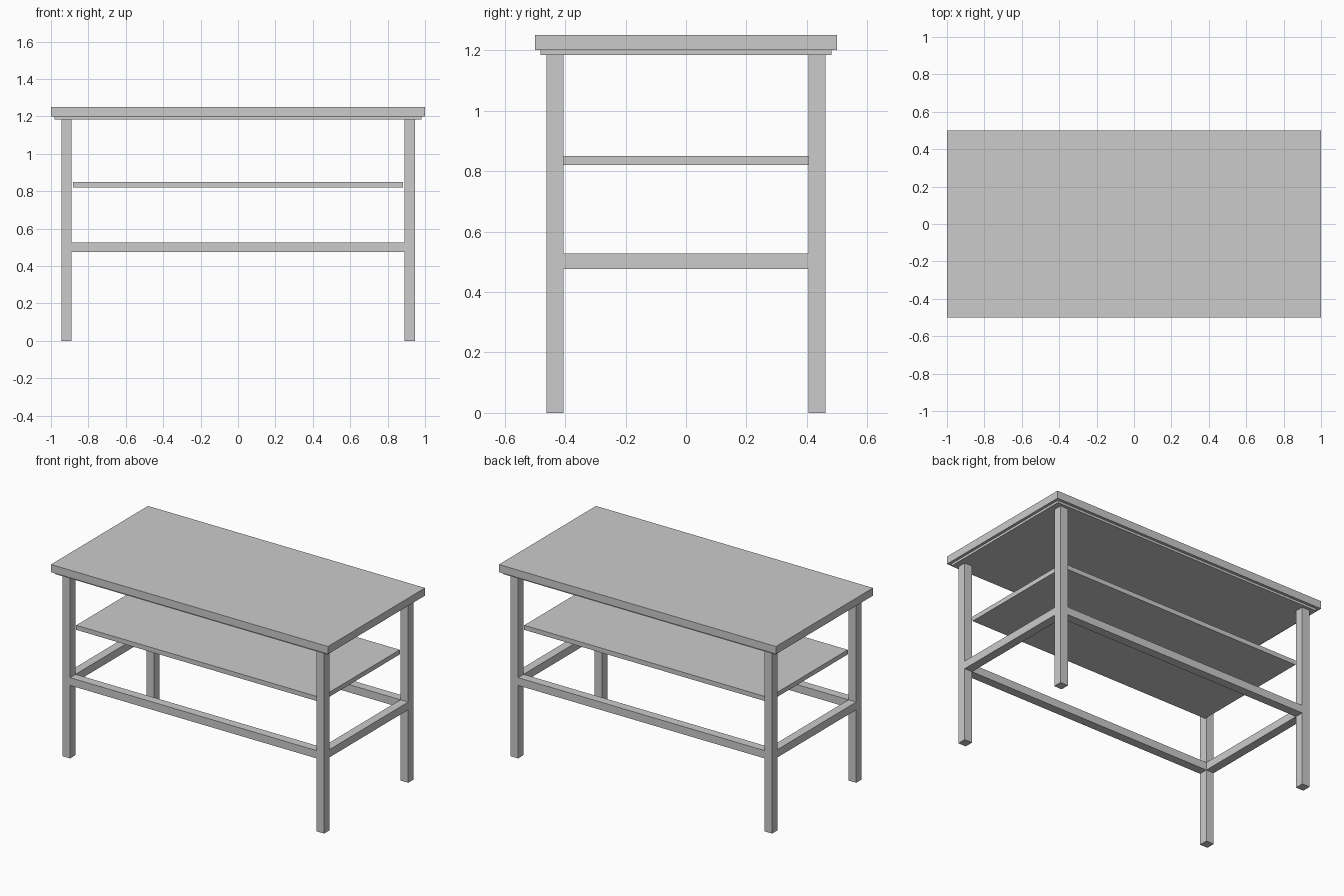
import bpy
import bmesh

if "Cube" in bpy.data.objects:
    bpy.data.objects.remove(bpy.data.objects["Cube"])

# One plain grey for the whole table
grey = bpy.data.materials.new("plain grey")
grey.diffuse_color = (0.6, 0.6, 0.6, 1)
grey.use_nodes = True
grey.node_tree.nodes["Principled BSDF"].inputs["Base Color"].default_value = grey.diffuse_color


def box(name, x, y, z):
    """Flat-faced box spanning the given (min, max) ranges."""
    bm = bmesh.new()
    bmesh.ops.create_cube(bm, size=1)
    for v in bm.verts:
        for i, (lo, hi) in enumerate((x, y, z)):
            v.co[i] = lo if v.co[i] < 0 else hi
    mesh = bpy.data.meshes.new(name)
    bm.to_mesh(mesh)
    bm.free()
    mesh.materials.append(grey)
    obj = bpy.data.objects.new(name, mesh)
    bpy.context.collection.objects.link(obj)
    return obj


def side(sign, inner, outer):
    """Range between inner and outer distance on one side of the centre."""
    return tuple(sorted((sign * inner, sign * outer)))


LX = (0.889, 0.945)   # leg span along x
LY = (0.405, 0.462)   # leg span along y
RAIL_Z = (0.476, 0.527)

# Table top and the thin plate below it
box("table_top", (-1, 1), (-0.5, 0.5), (1.2, 1.25))
box("under_plate", (-0.982, 0.982), (-0.482, 0.482), (1.185, 1.2))

# Middle shelf
box("shelf", (-0.882, 0.882), (-0.408, 0.408), (0.82, 0.85))

# Four legs
for sx, xn in ((-1, "left"), (1, "right")):
    for sy, yn in ((-1, "front"), (1, "back")):
        box(f"{yn}_{xn}_leg", side(sx, *LX), side(sy, *LY), (0, 1.185))

# Rails between the legs
for s, n in ((-1, "front"), (1, "back")):
    box(f"{n}_rail", (-LX[0], LX[0]), side(s, *LY), RAIL_Z)
for s, n in ((-1, "left"), (1, "right")):
    box(f"{n}_rail", side(s, *LX), (-LY[0], LY[0]), RAIL_Z)
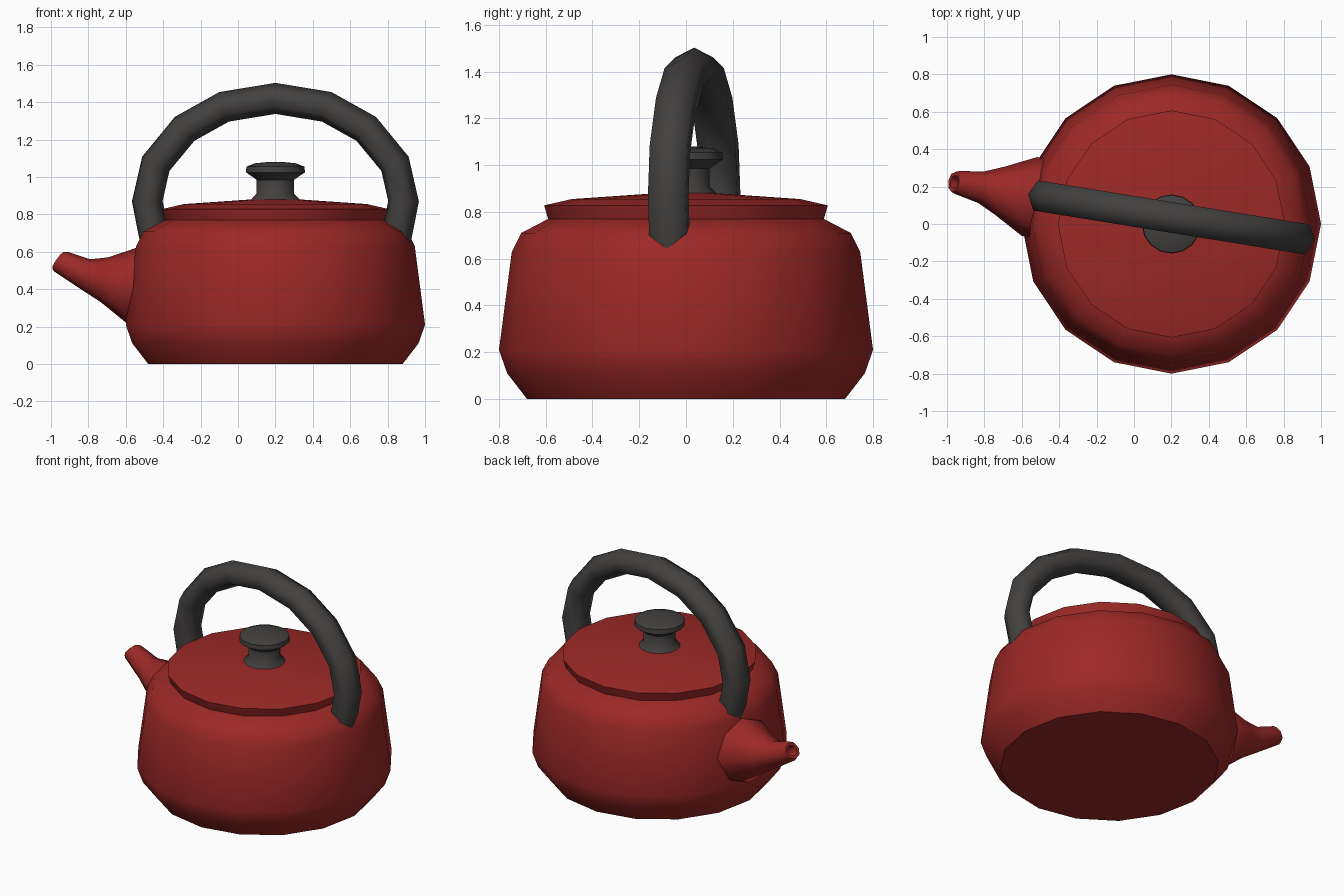
import bpy, bmesh, math
from mathutils import Vector

if "Cube" in bpy.data.objects:
    bpy.data.objects.remove(bpy.data.objects["Cube"])


def material(name, rgb):
    m = bpy.data.materials.new(name)
    m.diffuse_color = (*rgb, 1)
    m.use_nodes = True
    m.node_tree.nodes["Principled BSDF"].inputs["Base Color"].default_value = m.diffuse_color
    return m


RED = material("red_enamel", (0.33, 0.022, 0.02))
DARK = material("dark_plastic", (0.055, 0.052, 0.05))
AXIS = Vector((0.2, 0, 0))          # centre line of the pot


def loft(name, rings, mat, angle=40):
    """Skin equal-length rings of points, cap both ends, smooth by angle."""
    bm = bmesh.new()
    rows = [[bm.verts.new(p) for p in ring] for ring in rings]
    n = len(rows[0])
    for a, b in zip(rows, rows[1:]):
        for i in range(n):
            j = (i + 1) % n
            bm.faces.new((a[i], a[j], b[j], b[i]))
    bm.faces.new(rows[0][::-1])
    bm.faces.new(rows[-1])
    bmesh.ops.recalc_face_normals(bm, faces=bm.faces)
    me = bpy.data.meshes.new(name)
    bm.to_mesh(me)
    bm.free()
    me.materials.append(mat)
    ob = bpy.data.objects.new(name, me)
    bpy.context.collection.objects.link(ob)
    bpy.ops.object.select_all(action='DESELECT')
    ob.select_set(True)
    bpy.context.view_layer.objects.active = ob
    bpy.ops.object.shade_smooth_by_angle(angle=math.radians(angle))
    return ob


def lathe(name, profile, mat, sides=16, angle=40):
    """Turn an (r, z) profile around the pot axis."""
    turn = [2 * math.pi * i / sides for i in range(sides)]
    loft(name, [[AXIS + Vector((r * math.cos(t), r * math.sin(t), z)) for t in turn]
                for r, z in profile], mat, angle)


# Pot body
lathe("body", [(0.68, 0), (0.765, 0.11), (0.8, 0.21), (0.745, 0.63),
               (0.705, 0.71), (0.59, 0.77)], RED)

# Lid with a raised rim
lathe("lid", [(0.585, 0.76), (0.59, 0.772), (0.607, 0.828), (0.49, 0.855),
              (0.1, 0.882)], RED)

# Lid knob
lathe("knob", [(0.135, 0.87), (0.125, 0.885), (0.1, 0.91), (0.1, 0.985), (0.158, 1.025),
               (0.155, 1.055), (0.11, 1.073), (0.04, 1.08)], DARK, angle=50)

# Spout: rings given as bottom (s, z), top (s, z), half width, s running outward
out = Vector((-0.982, 0.19, 0))
side = Vector((0.19, 0.982, 0))
spout_rings = [
    ((0.66, 0.21), (0.63, 0.61), 0.21),
    ((0.80, 0.21), (0.745, 0.625), 0.215),
    ((0.95, 0.33), (0.91, 0.57), 0.133),
    ((1.06, 0.40), (1.01, 0.56), 0.086),
    ((1.205, 0.495), (1.13, 0.60), 0.062),
    ((1.215, 0.51), (1.155, 0.598), 0.055),
    ((1.203, 0.525), (1.162, 0.583), 0.036),   # lip
    ((1.10, 0.46), (1.06, 0.52), 0.03),        # hollow
]
rings = []
for (s0, z0), (s1, z1), hw in spout_rings:
    low, high = AXIS + out * s0, AXIS + out * s1
    low.z, high.z = z0, z1
    mid, half = (low + high) / 2, (high - low) / 2
    rings.append([mid + half * math.cos(t) + side * hw * math.sin(t)
                  for t in (math.pi * k / 4 for k in range(8))])
loft("spout", rings, RED, angle=50)

# Carrying handle: mirrored half arch swept with a six-sided section
along = Vector((0.987, -0.16, 0))
across = Vector((0.16, 0.987, 0))
half_arch = [(0, 1.42), (0.278, 1.375), (0.492, 1.257), (0.648, 1.07),
             (0.694, 0.87), (0.643, 0.62)]
arch = [Vector((-u, z)) for u, z in half_arch[:0:-1]] + [Vector(p) for p in half_arch]
rings = []
for i, p in enumerate(arch):
    t = (arch[min(i + 1, len(arch) - 1)] - arch[max(i - 1, 0)]).normalized()
    normal = along * -t.y + Vector((0, 0, t.x))
    centre = Vector((0.2, 0.035, p.y)) + along * p.x
    rings.append([centre + normal * 0.083 * math.cos(a) + across * 0.094 * math.sin(a)
                  for a in (math.pi * k / 3 for k in range(6))])
loft("handle", rings, DARK, angle=70)
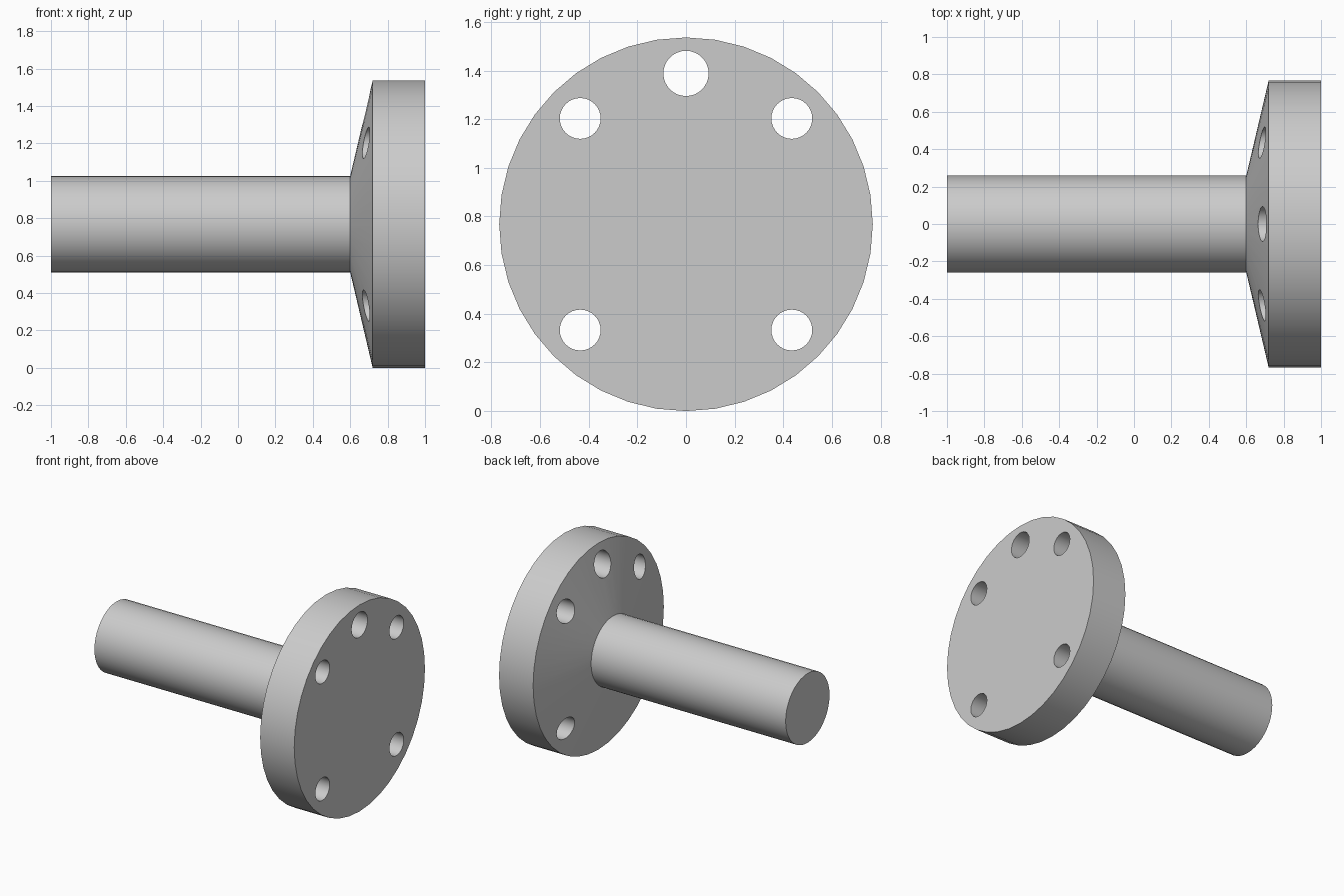
import bpy, bmesh, math

if "Cube" in bpy.data.objects:
    bpy.data.objects.remove(bpy.data.objects["Cube"], do_unlink=True)

AXIS_Z = 0.768
SIDES = 40

steel = bpy.data.materials.new("light_grey_metal")
steel.use_nodes = True
grey = (0.6, 0.6, 0.6, 1)
steel.diffuse_color = grey
steel.node_tree.nodes["Principled BSDF"].inputs["Base Color"].default_value = grey


def turned(name, profile, sides, y=0.0, z=0.0):
    """Solid turned about the x axis from (x, radius) points, with flat caps."""
    bm = bmesh.new()
    rings = []
    for x, r in profile:
        angles = [2 * math.pi * i / sides for i in range(sides)]
        rings.append([bm.verts.new((x, y + r * math.sin(a), z + r * math.cos(a)))
                      for a in angles])
    for a, b in zip(rings, rings[1:]):
        for i in range(sides):
            j = (i + 1) % sides
            bm.faces.new((a[i], a[j], b[j], b[i]))
    bm.faces.new(rings[0])
    bm.faces.new(rings[-1])
    bmesh.ops.recalc_face_normals(bm, faces=bm.faces)
    mesh = bpy.data.meshes.new(name)
    bm.to_mesh(mesh)
    bm.free()
    mesh.materials.append(steel)
    obj = bpy.data.objects.new(name, mesh)
    bpy.context.collection.objects.link(obj)
    return obj


# Shaft, tapered shoulder and flange in one turned body
body = turned("flanged_shaft",
              [(-1, 0.258), (0.6, 0.258), (0.72, 0.768), (1, 0.768)],
              SIDES, z=AXIS_Z)

# Bolt holes: four at the corners of a square, and a larger one at the top
holes = [(sy * 0.435, sz * 0.435, 0.084) for sy in (-1, 1) for sz in (-1, 1)]
holes.append((0, 0.62, 0.093))

bpy.context.view_layer.objects.active = body
for y, z, r in holes:
    cutter = turned("hole_cutter", [(0.5, r), (1.1, r)], 32, y, AXIS_Z + z)
    cutter.hide_render = True
    mod = body.modifiers.new("bolt_hole", "BOOLEAN")
    mod.operation = "DIFFERENCE"
    mod.solver = "EXACT"
    mod.object = cutter
    bpy.ops.object.modifier_apply(modifier=mod.name)
    bpy.data.objects.remove(cutter, do_unlink=True)

# Smooth round walls, crisp rims
bpy.ops.object.select_all(action="DESELECT")
body.select_set(True)
bpy.ops.object.shade_smooth_by_angle(angle=math.radians(30))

########

» **WHAT IS BEING ASKED**
Once you have located every line with the word "turned" in the material above, list those lines.

» **PROBLEM SOLUTION**
def turned(name, profile, sides, y=0.0, z=0.0):
    """Solid turned about the x axis from (x, radius) points, with flat caps."""
# Shaft, tapered shoulder and flange in one turned body
body = turned("flanged_shaft",
    cutter = turned("hole_cutter", [(0.5, r), (1.1, r)], 32, y, AXIS_Z + z)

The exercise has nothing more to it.